EFFECTS OF TAI CHI ON COGNITIVE FUNCTIONS AND MOTOR LEARNING IN PERSONS WITH MULTIPLE SCLEROSIS

Ilona Tubytė, Rima Solianik, Diana Karanauskienė

Abstract


Research background. The existing evidence supports the effectiveness of Tai Chi for persons with multiple sclerosis (MS) in various domains including depression, coordination, balance, and fatigue. However, we are not aware of any previous studies of the effects of Tai Chi on cognition and motor skill learning in persons with MS. The aim of this study was to determine the effects of Tai Chi on cognitive functions and motor learning in persons with multiple sclerosis. Methods. The study included 16 participants with MS. They were randomly assigned to intervention (n = 8) and control (n = 8) groups. The intervention consisted of a 60-min Tai Chi exercise program twice a week, for 8 weeks, while the control group was instructed to maintain their routine daily activities. Cognitive functions and learning of accurate movements were evaluated before and after the 8 weeks in each group. Results. Tai Chi exercise program improved (p < 0.05) working memory and attention switching, whereas no changes were observed in short-term memory and attention stability in persons with multiple sclerosis.
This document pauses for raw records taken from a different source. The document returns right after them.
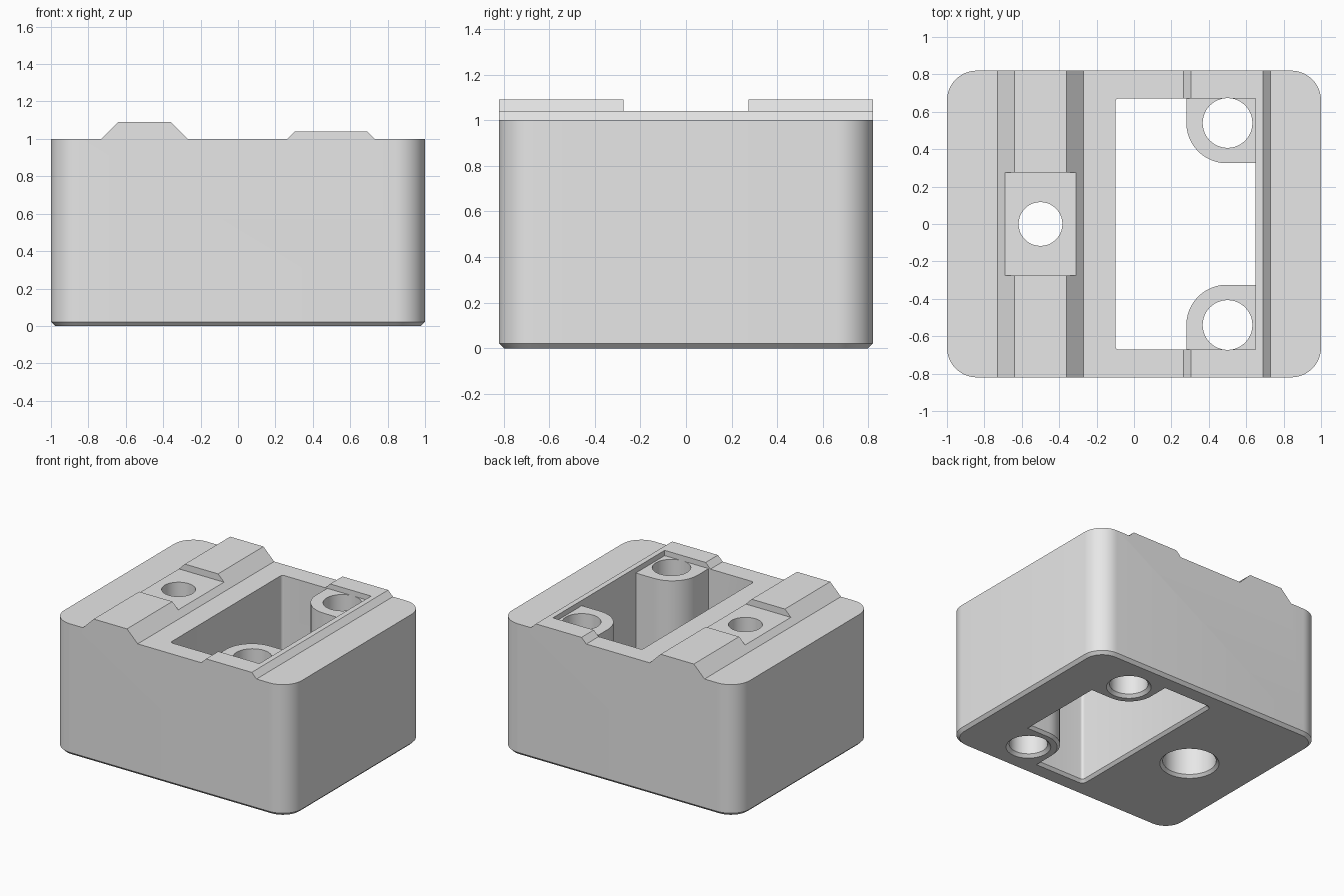
import bpy, bmesh, math

if "Cube" in bpy.data.objects:
    bpy.data.objects.remove(bpy.data.objects["Cube"])

grey = bpy.data.materials.new("plain grey")
grey.diffuse_color = (0.8, 0.8, 0.8, 1)
grey.use_nodes = True
grey.node_tree.nodes["Principled BSDF"].inputs["Base Color"].default_value = grey.diffuse_color


def arc(cx, cy, r, a0, a1, n=12):
    """Points along an arc, angles in degrees."""
    return [(cx + r * math.cos(math.radians(a0 + (a1 - a0) * i / n)),
             cy + r * math.sin(math.radians(a0 + (a1 - a0) * i / n))) for i in range(n + 1)]


def loft(name, sections):
    """Closed solid through matching 3D outlines."""
    bm = bmesh.new()
    rings = [[bm.verts.new(p) for p in s] for s in sections]
    for a, b in zip(rings, rings[1:]):
        for i in range(len(a)):
            j = (i + 1) % len(a)
            bm.faces.new((a[i], a[j], b[j], b[i]))
    bm.faces.new(rings[0])
    bm.faces.new(rings[-1])
    bmesh.ops.recalc_face_normals(bm, faces=bm.faces[:])
    me = bpy.data.meshes.new(name)
    bm.to_mesh(me)
    bm.free()
    ob = bpy.data.objects.new(name, me)
    bpy.context.collection.objects.link(ob)
    me.materials.append(grey)
    return ob


def at(pts, z):
    return [(x, y, z) for x, y in pts]


def rounded(hx, hy, r):
    return (arc(hx - r, hy - r, r, 0, 90) + arc(r - hx, hy - r, r, 90, 180)
            + arc(r - hx, r - hy, r, 180, 270) + arc(hx - r, r - hy, r, 270, 360))


def circle(cx, cy, r):
    return arc(cx, cy, r, 0, 360, 48)[:-1]


def ridge(name, x0, x1, top):
    """45 degree trapezoid rail running front to back."""
    s = top - 1
    prof = [(x0 - 0.05, 0.95), (x1 + 0.05, 0.95), (x1 + 0.05, 1)]
    prof = [(x0, 0.95), (x1, 0.95), (x1, 1), (x1 - s, top), (x0 + s, top), (x0, 1)]
    return loft(name, [[(x, y, z) for x, z in prof] for y in (-0.82, 0.82)])


def box(name, x0, x1, hy, z0, z1):
    pts = [(x0, -hy), (x1, -hy), (x1, hy), (x0, hy)]
    return loft(name, [at(pts, z0), at(pts, z1)])


def opening(d):
    """Through opening that wraps round two screw posts, grown by d."""
    lo = (arc(-0.08, -0.652, 0.02 + d, 180, 270, 4) + [(0.28 + d, -0.672 - d)]
          + arc(0.495, -0.54, 0.215 - d, 180, 90) + [(0.65 + d, -0.325 - d)])
    return lo + [(x, -y) for x, y in reversed(lo)]


def boolean(target, tool, op):
    m = target.modifiers.new(tool.name, 'BOOLEAN')
    m.object, m.operation, m.solver = tool, op, 'EXACT'
    bpy.context.view_layer.objects.active = target
    bpy.ops.object.modifier_apply(modifier=m.name)
    bpy.data.objects.remove(tool)


# Main block with a small chamfer round the base
c = 0.022
block = loft("block", [at(rounded(1 - c, 0.82 - c, 0.16 - c), 0),
                       at(rounded(1, 0.82, 0.16), c), at(rounded(1, 0.82, 0.16), 1)])

# Tall and low rails on top
tall = ridge("tall_rail", -0.73, -0.27, 1.09)
boolean(tall, box("rail_gap", -0.9, -0.1, 0.275, 1.04, 1.3), 'DIFFERENCE')
boolean(block, tall, 'UNION')
boolean(block, ridge("low_rail", 0.265, 0.73, 1.04), 'UNION')

# Opening through the block, and the rail cleared above the screw posts
boolean(block, loft("opening", [at(opening(0.04), -0.02), at(opening(0), 0.02),
                                at(opening(0), 1.3)]), 'DIFFERENCE')
boolean(block, box("post_clearance", 0.1, 0.65, 0.672, 1.0, 1.3), 'DIFFERENCE')

# Screw holes through the posts, chamfered underneath
for y in (-0.54, 0.54):
    boolean(block, loft("post_hole", [at(circle(0.5, y, r), z) for r, z in
                                      ((0.175, -0.02), (0.133, 0.022), (0.133, 1.3))]), 'DIFFERENCE')

# Rail hole, counterbored from below
boolean(block, loft("rail_hole", [at(circle(-0.5, 0, r), z) for r, z in
                                  ((0.225, -0.02), (0.185, 0.02), (0.185, 0.75),
                                   (0.117, 0.751), (0.117, 1.3))]), 'DIFFERENCE')

# Tidy coplanar seams, then smooth the curved walls
bm = bmesh.new()
bm.from_mesh(block.data)
bmesh.ops.remove_doubles(bm, verts=bm.verts[:], dist=0.0002)
bm.to_mesh(block.data)
bm.free()
bpy.context.view_layer.objects.active = block
block.select_set(True)
bpy.ops.object.shade_smooth_by_angle(angle=math.radians(30))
Furthermore, Tai Chi facilitated (p < 0.05) motor learning when compared with the control group. Conclusions. Tai Chi can be used as an effective intervention to improve cognitive functions, such as working memory and predictable attention switching, and motor skill learning in persons with multiple sclerosis. Keywords: working memory, attention switching, meditation, motor skills.


Full Text:

PDF


DOI: https://doi.org/10.33607/rmske.v1i18.755

Refbacks

  • There are currently no refbacks.